Artist's impression of a black hole wind
This image shows an artistic representation of an active supermassive black hole at the centre of a galaxy. Active black holes feed on the surrounding gas through a disc (orange), but also cast part of the material away through powerful winds (blue).
Such black-hole driven winds can trigger the outflow of large amounts of molecular gas in the interstellar material of the host galaxy (red), eventually sweeping away most of the galaxy's reservoir of 'star-making' gas and possibly bringing an end to star formation on a galactic scale.

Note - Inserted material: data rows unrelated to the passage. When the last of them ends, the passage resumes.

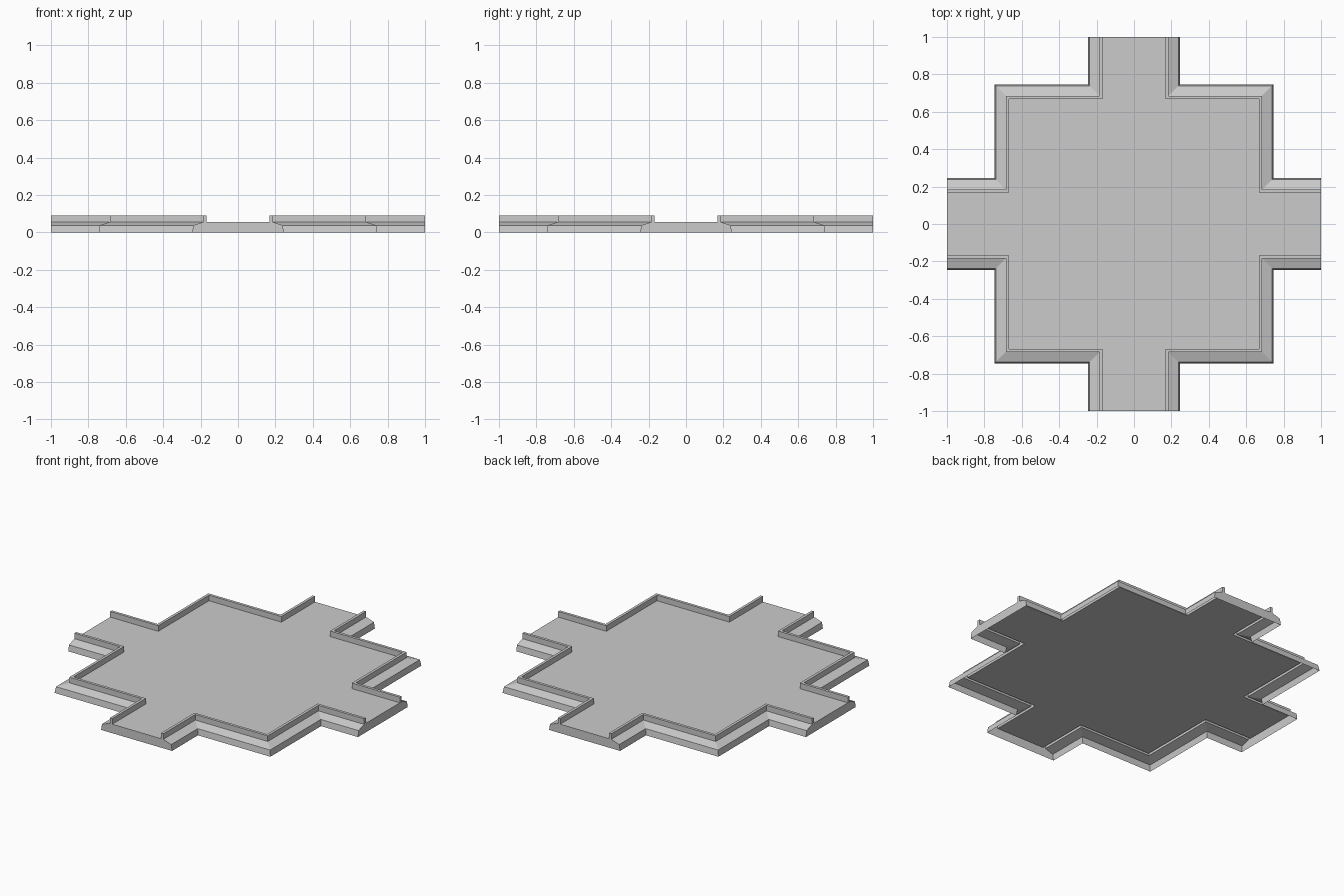
import bpy, bmesh
from math import pi
from mathutils import Matrix, Vector

if "Cube" in bpy.data.objects:
    bpy.data.objects.remove(bpy.data.objects["Cube"])

ARM, BODY, END = 0.245, 0.745, 1.0

# cross-section as (inset from outline, height): skirt, then raised curb, then deck edge
SKIRT = [(0.0, 0.0), (0.006, 0.038), (0.06, 0.056)]
CURB = [(0.06, 0.056), (0.06, 0.091), (0.077, 0.091), (0.077, 0.056)]
PROFILE = SKIRT + CURB[1:]


def corner_path(inset, z):
    """Stepped outline of one quadrant, from the right arm end to the back arm end."""
    a, b = ARM - inset, BODY - inset
    return [Vector((x, y, z)) for x, y in
            [(END, a), (b, a), (b, b), (a, b), (a, END)]]


def build(name, faces):
    """Make an object from faces given for one quadrant, repeated four times."""
    bm = bmesh.new()
    for q in range(4):
        rot = Matrix.Rotation(q * pi / 2, 3, 'Z')
        for f in faces:
            bm.faces.new([bm.verts.new(rot @ p) for p in f])
    bmesh.ops.remove_doubles(bm, verts=bm.verts, dist=1e-5)
    mesh = bpy.data.meshes.new(name)
    bm.to_mesh(mesh)
    bm.free()
    obj = bpy.data.objects.new(name, mesh)
    bpy.context.collection.objects.link(obj)
    return obj


def sweep(profile):
    rings = [corner_path(*p) for p in profile]
    return [(lo[i], lo[i + 1], hi[i + 1], hi[i])
            for lo, hi in zip(rings, rings[1:]) for i in range(4)]


# sloping outer skirt, open underneath
build("skirt", sweep(SKIRT))

# raised curb along the edges
build("curb", sweep(CURB))

# flat deck: one square-ended patch per quadrant
inset, z = PROFILE[-1]
e, a, c, d, f = corner_path(inset, z)
o = Vector((0, 0, z))
px, py = Vector((a.x, 0, z)), Vector((0, d.y, z))
build("deck", [(o, px, a, c, d, py),
               (px, Vector((END, 0, z)), e, a),
               (py, d, f, Vector((0, END, z)))])

# vertical end wall closing each arm, including the curb ends
side = [Vector((END, ARM - i, h)) for i, h in PROFILE]
other = [Vector((p.x, -p.y, p.z)) for p in reversed(side)]
build("arm_end_wall", [side + other])
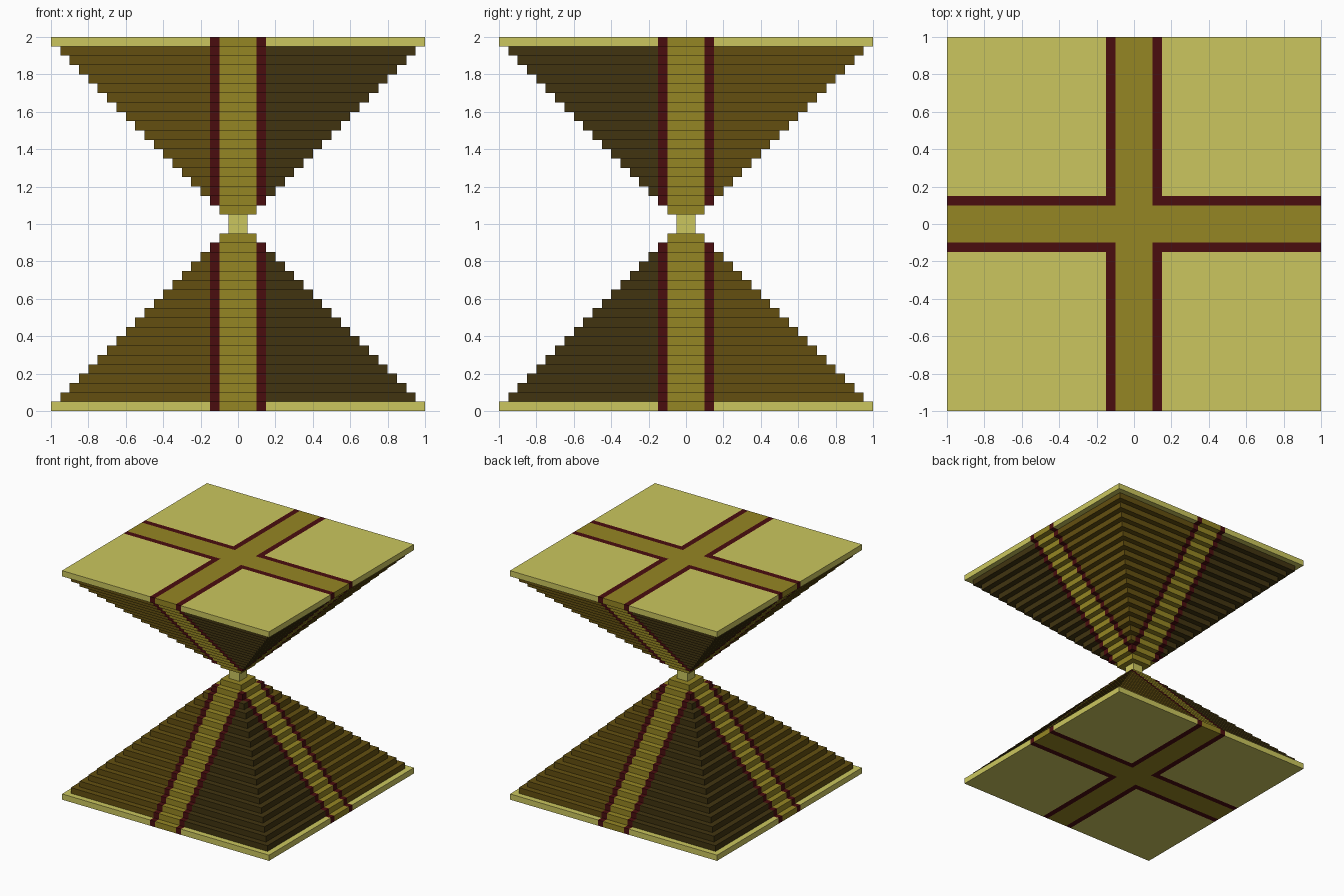
import bpy, bmesh
from mathutils import Vector

if "Cube" in bpy.data.objects:
    bpy.data.objects.remove(bpy.data.objects["Cube"])

STEP = 0.05      # tier height and depth
TIERS = 19       # tiers per pyramid, below the neck


def material(name, hex_rgb):
    def lin(c):
        c /= 255
        return c / 12.92 if c <= 0.04045 else ((c + 0.055) / 1.055) ** 2.4
    m = bpy.data.materials.new(name)
    m.diffuse_color = [lin(int(hex_rgb[i:i + 2], 16)) for i in (0, 2, 4)] + [1]
    m.use_nodes = True
    m.node_tree.nodes["Principled BSDF"].inputs["Base Color"].default_value = m.diffuse_color
    return m


PALE, OLIVE, RED, BROWN, DARK = range(5)
mats = [material("pale_yellow", "CBC65E"), material("olive_gold", "958623"),
        material("dark_red", "4A0D0F"), material("brown", "634F10"),
        material("dark_brown", "413410")]


def square_shell(profile, cap):
    """Square rings through (half width, z) points, optionally capped at the first."""
    bm = bmesh.new()
    rings = [[bm.verts.new((sx * h, sy * h, z))
              for sx, sy in ((-1, -1), (1, -1), (1, 1), (-1, 1))] for h, z in profile]
    for a, b in zip(rings, rings[1:]):
        for i in range(4):
            j = (i + 1) % 4
            bm.faces.new((a[i], a[j], b[j], b[i]))
    if cap:
        bm.faces.new(rings[0][::-1])
    return bm


def finish(bm, name):
    me = bpy.data.meshes.new(name)
    bm.to_mesh(me)
    bm.free()
    for m in mats:
        me.materials.append(m)
    ob = bpy.data.objects.new(name, me)
    bpy.context.collection.objects.link(ob)


def colour(c):
    """Stair cross, red borders, pale base plate, then alternating quadrants."""
    m = min(abs(c.x), abs(c.y))
    if m < 0.1:
        return OLIVE
    if m < 0.15:
        return RED
    if c.z < STEP + 0.001:
        return PALE
    return DARK if c.x * c.y < 0 else BROWN


def pyramid(name, flipped):
    profile = []
    for k in range(TIERS):
        h = 1 - k * STEP
        profile += [(h, k * STEP), (h, (k + 1) * STEP)]
    profile.append((STEP, TIERS * STEP))
    bm = square_shell(profile, True)
    # cut the stair, border and quadrant lines into the faces
    for axis in (Vector((1, 0, 0)), Vector((0, 1, 0))):
        for d in (-0.15, -0.1, 0, 0.1, 0.15):
            bmesh.ops.bisect_plane(bm, geom=bm.verts[:] + bm.edges[:] + bm.faces[:],
                                   dist=1e-5, plane_co=axis * d, plane_no=axis)
    for f in bm.faces:
        f.material_index = colour(f.calc_center_median())
    if flipped:
        for v in bm.verts:
            v.co.z = 2 - v.co.z
        bmesh.ops.reverse_faces(bm, faces=bm.faces[:])
    finish(bm, name)


pyramid("lower_pyramid", False)
pyramid("upper_pyramid", True)

# small block joining the two tips
finish(square_shell([(STEP, 0.95), (STEP, 1.05)], False), "neck")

The first direct evidence supporting this feedback scenario was made possible by combining far-infrared observations from ESA's Herschel space observatory, which detected large-scale outflows of molecular gas in the galaxy IRAS F11119+3257, with X-ray data from the Japanese/US Suzaku X-ray observatory, which could sense the winds close to the black hole. The multi-wavelength aspect of this study was crucial to linking what happens in the vicinity of the black hole and its global effect on the galaxy as a whole.